DIRECTIONS:
Which lines in the listing below contain "True"? Copy each of them.

THE DATA:
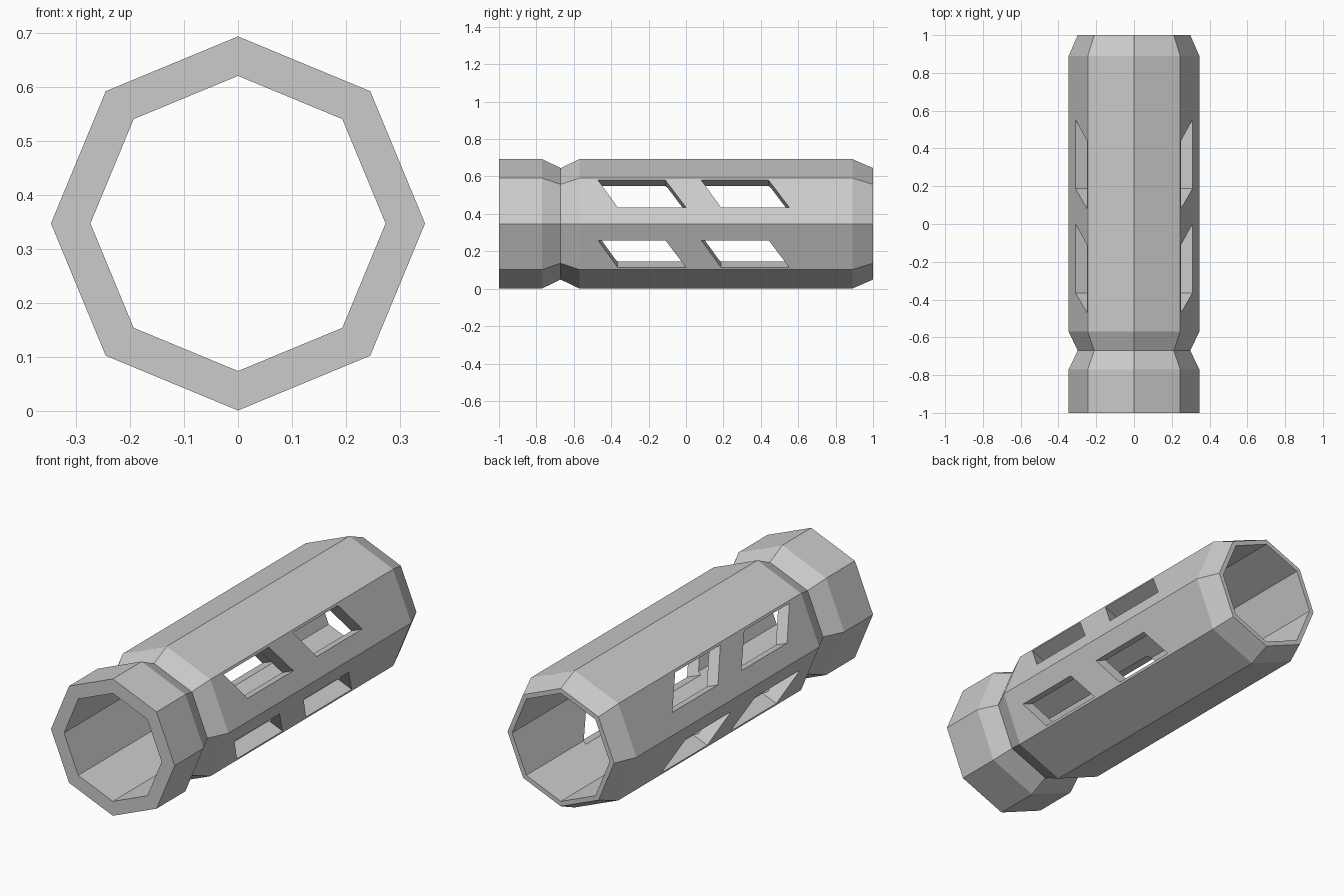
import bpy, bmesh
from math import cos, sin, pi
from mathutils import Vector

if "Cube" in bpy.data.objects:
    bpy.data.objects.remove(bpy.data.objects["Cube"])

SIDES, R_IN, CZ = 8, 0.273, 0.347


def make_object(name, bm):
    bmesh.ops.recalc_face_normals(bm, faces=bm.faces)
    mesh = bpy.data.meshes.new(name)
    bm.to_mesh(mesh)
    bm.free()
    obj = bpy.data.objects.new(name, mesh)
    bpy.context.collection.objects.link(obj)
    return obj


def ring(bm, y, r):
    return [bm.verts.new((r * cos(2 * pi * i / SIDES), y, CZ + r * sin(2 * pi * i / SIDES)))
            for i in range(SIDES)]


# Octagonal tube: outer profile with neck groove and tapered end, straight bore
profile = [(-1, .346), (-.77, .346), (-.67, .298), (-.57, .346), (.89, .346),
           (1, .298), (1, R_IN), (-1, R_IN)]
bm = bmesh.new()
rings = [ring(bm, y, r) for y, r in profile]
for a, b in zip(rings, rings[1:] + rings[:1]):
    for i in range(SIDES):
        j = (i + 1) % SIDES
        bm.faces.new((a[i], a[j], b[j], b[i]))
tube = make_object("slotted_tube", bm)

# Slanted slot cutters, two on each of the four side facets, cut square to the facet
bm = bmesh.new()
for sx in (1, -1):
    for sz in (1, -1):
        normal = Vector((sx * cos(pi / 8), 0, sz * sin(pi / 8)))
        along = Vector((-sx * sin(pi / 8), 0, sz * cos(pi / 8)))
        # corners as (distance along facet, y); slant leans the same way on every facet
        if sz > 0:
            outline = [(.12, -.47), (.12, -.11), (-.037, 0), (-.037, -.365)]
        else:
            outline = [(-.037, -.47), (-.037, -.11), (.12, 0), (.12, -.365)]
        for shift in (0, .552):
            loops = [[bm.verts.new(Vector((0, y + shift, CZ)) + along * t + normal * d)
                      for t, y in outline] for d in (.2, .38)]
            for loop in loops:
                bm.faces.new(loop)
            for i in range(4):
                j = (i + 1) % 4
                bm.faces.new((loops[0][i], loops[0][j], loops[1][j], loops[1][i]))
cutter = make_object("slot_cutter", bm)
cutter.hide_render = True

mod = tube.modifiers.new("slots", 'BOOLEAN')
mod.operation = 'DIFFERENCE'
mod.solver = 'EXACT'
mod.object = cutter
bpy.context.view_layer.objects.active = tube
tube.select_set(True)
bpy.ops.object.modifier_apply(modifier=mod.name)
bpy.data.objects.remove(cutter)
==
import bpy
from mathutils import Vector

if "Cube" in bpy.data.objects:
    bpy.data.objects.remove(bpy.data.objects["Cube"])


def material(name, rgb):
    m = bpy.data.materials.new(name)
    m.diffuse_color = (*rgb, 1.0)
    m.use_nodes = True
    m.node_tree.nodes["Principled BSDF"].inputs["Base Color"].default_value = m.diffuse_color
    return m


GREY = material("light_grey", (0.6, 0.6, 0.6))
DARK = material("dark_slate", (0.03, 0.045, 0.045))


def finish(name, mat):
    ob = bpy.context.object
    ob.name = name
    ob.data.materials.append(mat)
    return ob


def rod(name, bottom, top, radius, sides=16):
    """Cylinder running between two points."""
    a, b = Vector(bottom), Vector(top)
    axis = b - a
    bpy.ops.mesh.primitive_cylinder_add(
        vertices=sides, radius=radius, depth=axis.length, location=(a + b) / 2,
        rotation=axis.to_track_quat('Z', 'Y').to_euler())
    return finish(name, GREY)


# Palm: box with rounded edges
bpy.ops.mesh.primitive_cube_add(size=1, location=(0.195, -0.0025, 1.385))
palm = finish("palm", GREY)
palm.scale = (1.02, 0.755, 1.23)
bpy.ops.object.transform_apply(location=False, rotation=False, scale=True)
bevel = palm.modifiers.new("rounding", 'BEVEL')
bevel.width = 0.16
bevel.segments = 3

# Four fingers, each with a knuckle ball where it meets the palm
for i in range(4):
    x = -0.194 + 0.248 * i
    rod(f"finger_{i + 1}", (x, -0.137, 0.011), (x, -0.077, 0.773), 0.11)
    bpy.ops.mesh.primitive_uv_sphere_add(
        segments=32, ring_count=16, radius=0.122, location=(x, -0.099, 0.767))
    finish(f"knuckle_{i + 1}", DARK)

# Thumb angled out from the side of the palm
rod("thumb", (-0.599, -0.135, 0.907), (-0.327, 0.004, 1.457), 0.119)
...
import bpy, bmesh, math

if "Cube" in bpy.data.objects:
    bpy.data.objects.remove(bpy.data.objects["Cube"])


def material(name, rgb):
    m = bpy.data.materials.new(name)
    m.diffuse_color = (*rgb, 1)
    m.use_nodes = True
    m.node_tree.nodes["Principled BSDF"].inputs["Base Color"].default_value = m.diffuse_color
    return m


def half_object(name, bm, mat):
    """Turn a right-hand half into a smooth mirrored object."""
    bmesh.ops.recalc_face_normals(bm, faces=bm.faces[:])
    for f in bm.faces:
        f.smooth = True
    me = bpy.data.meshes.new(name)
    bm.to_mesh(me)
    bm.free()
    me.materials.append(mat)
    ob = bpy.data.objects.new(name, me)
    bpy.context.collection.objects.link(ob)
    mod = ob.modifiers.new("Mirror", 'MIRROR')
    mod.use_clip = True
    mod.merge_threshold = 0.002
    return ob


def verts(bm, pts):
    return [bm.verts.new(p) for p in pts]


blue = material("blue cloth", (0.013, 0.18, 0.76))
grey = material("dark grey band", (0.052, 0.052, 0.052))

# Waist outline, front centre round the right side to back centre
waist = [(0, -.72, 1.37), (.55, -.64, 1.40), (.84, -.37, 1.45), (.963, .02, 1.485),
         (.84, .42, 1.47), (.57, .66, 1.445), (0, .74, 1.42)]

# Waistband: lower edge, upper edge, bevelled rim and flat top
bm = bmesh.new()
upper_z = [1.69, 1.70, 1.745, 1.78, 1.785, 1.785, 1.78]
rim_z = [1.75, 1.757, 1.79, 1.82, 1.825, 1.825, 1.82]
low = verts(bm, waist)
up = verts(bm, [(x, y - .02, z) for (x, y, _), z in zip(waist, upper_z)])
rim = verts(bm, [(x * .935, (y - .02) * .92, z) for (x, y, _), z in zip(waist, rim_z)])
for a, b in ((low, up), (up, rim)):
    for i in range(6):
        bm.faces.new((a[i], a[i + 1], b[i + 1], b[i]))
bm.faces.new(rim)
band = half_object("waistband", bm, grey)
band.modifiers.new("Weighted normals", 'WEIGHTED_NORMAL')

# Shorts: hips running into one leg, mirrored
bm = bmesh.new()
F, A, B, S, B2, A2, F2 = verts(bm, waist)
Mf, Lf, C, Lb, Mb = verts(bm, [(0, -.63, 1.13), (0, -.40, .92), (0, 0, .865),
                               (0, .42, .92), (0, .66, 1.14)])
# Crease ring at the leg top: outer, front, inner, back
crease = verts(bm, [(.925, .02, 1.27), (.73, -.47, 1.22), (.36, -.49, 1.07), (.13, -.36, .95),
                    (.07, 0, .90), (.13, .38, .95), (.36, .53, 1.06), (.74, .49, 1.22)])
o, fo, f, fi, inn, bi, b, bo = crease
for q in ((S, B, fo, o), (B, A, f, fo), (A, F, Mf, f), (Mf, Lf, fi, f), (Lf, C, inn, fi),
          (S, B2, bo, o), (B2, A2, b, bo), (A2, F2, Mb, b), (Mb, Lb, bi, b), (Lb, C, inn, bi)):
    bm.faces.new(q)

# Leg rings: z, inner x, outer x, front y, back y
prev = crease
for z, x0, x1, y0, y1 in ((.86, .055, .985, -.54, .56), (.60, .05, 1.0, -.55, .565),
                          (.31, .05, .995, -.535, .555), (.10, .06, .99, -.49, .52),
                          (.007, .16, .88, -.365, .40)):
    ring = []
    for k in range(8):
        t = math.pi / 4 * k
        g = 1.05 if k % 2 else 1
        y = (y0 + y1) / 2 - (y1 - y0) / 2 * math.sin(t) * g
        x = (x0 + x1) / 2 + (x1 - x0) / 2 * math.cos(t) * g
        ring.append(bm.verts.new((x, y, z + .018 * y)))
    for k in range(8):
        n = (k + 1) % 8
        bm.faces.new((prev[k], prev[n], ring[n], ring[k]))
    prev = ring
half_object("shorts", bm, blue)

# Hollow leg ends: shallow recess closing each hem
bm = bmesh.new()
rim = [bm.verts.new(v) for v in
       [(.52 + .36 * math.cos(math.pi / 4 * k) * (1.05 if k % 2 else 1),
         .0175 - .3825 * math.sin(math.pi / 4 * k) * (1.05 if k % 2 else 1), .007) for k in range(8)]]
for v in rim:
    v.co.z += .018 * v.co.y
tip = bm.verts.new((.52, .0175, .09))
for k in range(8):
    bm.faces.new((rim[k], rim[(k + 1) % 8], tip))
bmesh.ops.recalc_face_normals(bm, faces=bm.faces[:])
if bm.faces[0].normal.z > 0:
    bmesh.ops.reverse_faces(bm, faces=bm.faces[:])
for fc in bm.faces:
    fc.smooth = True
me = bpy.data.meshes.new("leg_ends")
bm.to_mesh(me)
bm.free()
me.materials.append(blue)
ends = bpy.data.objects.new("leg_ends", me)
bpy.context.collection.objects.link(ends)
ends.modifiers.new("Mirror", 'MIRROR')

EXERCISE OUTPUT:
cutter.hide_render = True
tube.select_set(True)
    m.use_nodes = True
bpy.ops.object.transform_apply(location=False, rotation=False, scale=True)
    m.use_nodes = True
        f.smooth = True
    mod.use_clip = True
    fc.smooth = True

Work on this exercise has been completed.